A festival hosted by the Community Gardens in Bastrop on Saturday, November 14 helped raise money and spread awareness of the struggles facing combat veterans and first responders.

Hope Fest was a festival benefiting Camp Hope and the central Texas chapter of the PTSD Foundation of America. PTSD stands for post-traumatic stress disorder, which often occurs when a person experiences or witnesses a terrifying event and can cause flashbacks, nightmares and severe anxiety. The festival featured activities, veteran-owned vendors and live music, including the band Amy N Me from the Texas Country Music Association.

“We save veterans’ lives,” said Michael Carson, the central Texas chapter manager for the PTSD Foundation of America. “We hope to continue to reach out and cut down on the number of suicides each day.”

Carson has his own story about PTSD and Camp Hope. He was sworn into the Army National Guard on September 11, 2001, then immediately spent the next 14 years in active duty and served a total of 19 years. He struggled with use of alcohol and drugs, two of his friends died by suicide, and he eventually attempted suicide himself.

“After I came home, life wasn’t the same,” Carson said. “I deployed real strong, confident and committed, and returned with invisible wounds that my family, my friends, even me myself didn’t understand.” At that Carson

At that point, Carson found Camp Hope, a program with the PTSD Foundation of America located in Houston. There, he was taught skills such as anger management, coping skills, grounding techniques and cognitive behavioral therapy, and he participated in group sessions to talk about addiction. Camp Hope also gave him a place to stay and provided food and clothing, then helped him get set up with a vehicle, a house and a job once he was about to graduate after 11 months in the program.

“We get educated in how to be a civilian again, once you actually deal with those demons from deep inside, and allow something bigger than yourself to heal those things,” Carson said. ... “They literally gave me my life back, plus some, and it is due to contributions from individuals who donate to Camp Hope.”

Carson encourages any combat or first responder struggling with line-ofduty stress or post-traumatic stress, or anyone who knows someone in that situation, to reach out to the PTSD Foundation of America at www.ptsdusa.org or call their crisis line at 877-717-PTSD (7873).

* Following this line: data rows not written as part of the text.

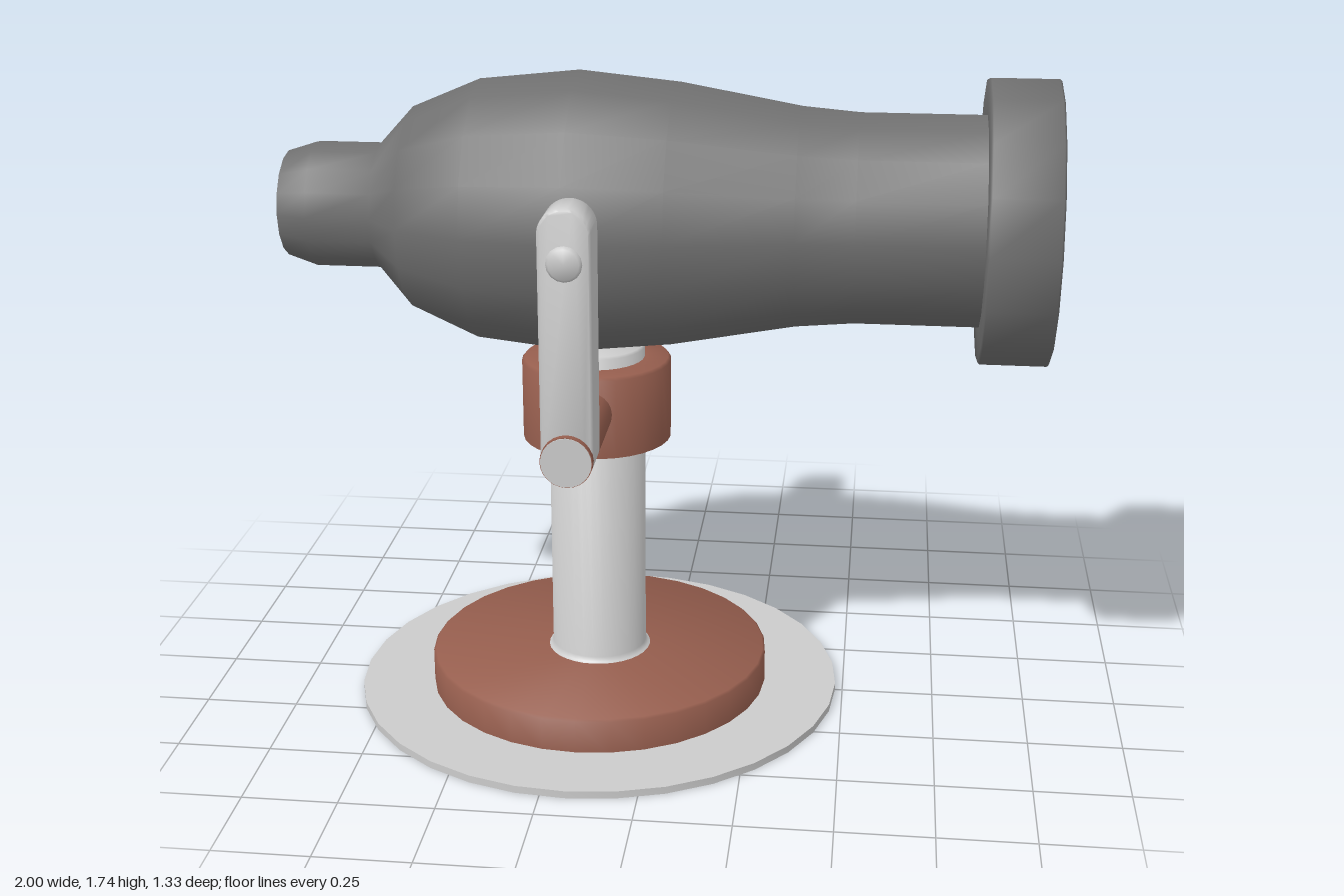
import * as THREE from 'three';
import { toCreasedNormals } from 'three/addons/utils/BufferGeometryUtils.js';

const steel = new THREE.MeshStandardMaterial({ color: 0xcccccc });
const iron = new THREE.MeshStandardMaterial({ color: 0x707070 });
const wood = new THREE.MeshStandardMaterial({ color: 0x965e4e });

const AXIS_X = -0.185; // vertical axis of the stand
const BORE_Y = 1.365; // height of the barrel axis
const BAR_Y = 0.865; // height of the crossbar

function add(parent, name, geometry, material, x = 0, y = 0, z = 0) {
  const mesh = new THREE.Mesh(geometry, material);
  mesh.name = name;
  mesh.position.set(x, y, z);
  parent.add(mesh);
  return mesh;
}

// Turned solid from [radius, height] pairs, bottom to top
function turned(profile, sides, crease = 0.9) {
  const points = profile.map(([r, h]) => new THREE.Vector2(r, h));
  return toCreasedNormals(new THREE.LatheGeometry(points, sides), crease);
}

// Turned solid lying along z
function turnedZ(profile, sides) {
  return turned(profile, sides).rotateX(Math.PI / 2);
}

// Upright bar with rounded ends, centred on its thickness
function armGeometry(radius, length, depth) {
  const bevel = 0.006;
  const r = radius - bevel;
  const shape = new THREE.Shape();
  shape.absarc(0, 0, r, Math.PI, 2 * Math.PI, false);
  shape.absarc(0, length, r, 0, Math.PI, false);
  shape.closePath();
  const geometry = new THREE.ExtrudeGeometry(shape, {
    depth: depth - 2 * bevel, bevelThickness: bevel, bevelSize: bevel,
    bevelSegments: 1, curveSegments: 12,
  });
  geometry.translate(0, 0, bevel - depth / 2);
  return toCreasedNormals(geometry, 0.9);
}

export function createModel() {
  const model = new THREE.Group();
  model.name = 'swivelCannon';

  // Stand: ground plate, plinth, post and collar
  const stand = new THREE.Group();
  stand.name = 'stand';
  stand.position.x = AXIS_X;
  model.add(stand);
  add(stand, 'groundPlate', turned([[0, 0], [0.665, 0], [0.665, 0.02], [0, 0.02]], 32), steel);
  add(stand, 'plinth', turned([[0, 0.01], [0.466, 0.01], [0.466, 0.109], [0.46, 0.115], [0, 0.115]], 32), wood);
  add(stand, 'post', turned([
    [0.147, 0.112], [0.136, 0.118], [0.13, 0.13], [0.13, 0.994], [0.124, 1], [0, 1],
  ], 32), steel);
  add(stand, 'collar', turned([
    [0.128, 0.725], [0.145, 0.725], [0.2, 0.743], [0.2, 0.958], [0.193, 0.966], [0.128, 0.966],
  ], 32), wood);

  // Crossbar through the collar, with capped ends
  add(stand, 'crossbar', new THREE.CylinderGeometry(0.066, 0.066, 1.086, 24).rotateX(Math.PI / 2), wood, 0, BAR_Y, 0);
  for (const side of [1, -1]) {
    add(stand, side > 0 ? 'frontBarCap' : 'backBarCap',
      new THREE.CylinderGeometry(0.064, 0.064, 0.006, 24).rotateX(Math.PI / 2), steel, 0, BAR_Y, side * 0.543);
    add(stand, side > 0 ? 'frontArm' : 'backArm',
      armGeometry(0.066, 0.57, 0.115), steel, 0, BAR_Y, side * 0.468);
  }

  // Pivot pins, the back one with a washer and an end ring
  add(stand, 'frontPin', turnedZ([[0, 0.3], [0.045, 0.3], [0.045, 0.526], [0.038, 0.533], [0, 0.533]], 16), steel, 0, BORE_Y, 0);
  add(stand, 'backPin', turnedZ([
    [0, -0.585], [0.038, -0.585], [0.045, -0.578], [0.045, -0.3], [0, -0.3],
  ], 16), steel, 0, BORE_Y, 0);
  const rings = [['backWasher', 0.085, 0.028, -0.384], ['backPinRing', 0.07, 0.027, -0.543]];
  for (const [name, r, t, z] of rings) {
    add(stand, name, new THREE.CylinderGeometry(r, r, t, 24).rotateX(Math.PI / 2), steel, 0, BORE_Y, z);
  }

  // Barrel: breech knob, swelling body, muzzle band and bore
  const barrel = turned([
    [0, -1], [0.14, -1], [0.166, -0.92], [0.166, -0.75], [0.265, -0.66],
    [0.342, -0.48], [0.37, -0.22], [0.345, 0.03], [0.288, 0.35], [0.275, 0.5],
    [0.275, 0.82], [0.365, 0.82], [0.37, 0.825], [0.37, 0.995], [0.365, 1],
    [0.17, 1], [0.17, 0.55], [0.12, 0.46], [0, 0.42],
  ], 16).rotateZ(-Math.PI / 2);
  add(model, 'barrel', barrel, iron, 0, BORE_Y, 0);

  return model;
}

“Don’t hesitate,” is the advice Carson would give. Don’t ever think that you’re alone, because I’ve been there, I understand it, I’ve been through it. The worst thing that we can do is isolate and not reach out. There are people out there that care about you. I’m one of them, and I would much rather hear your story than read your obituary.”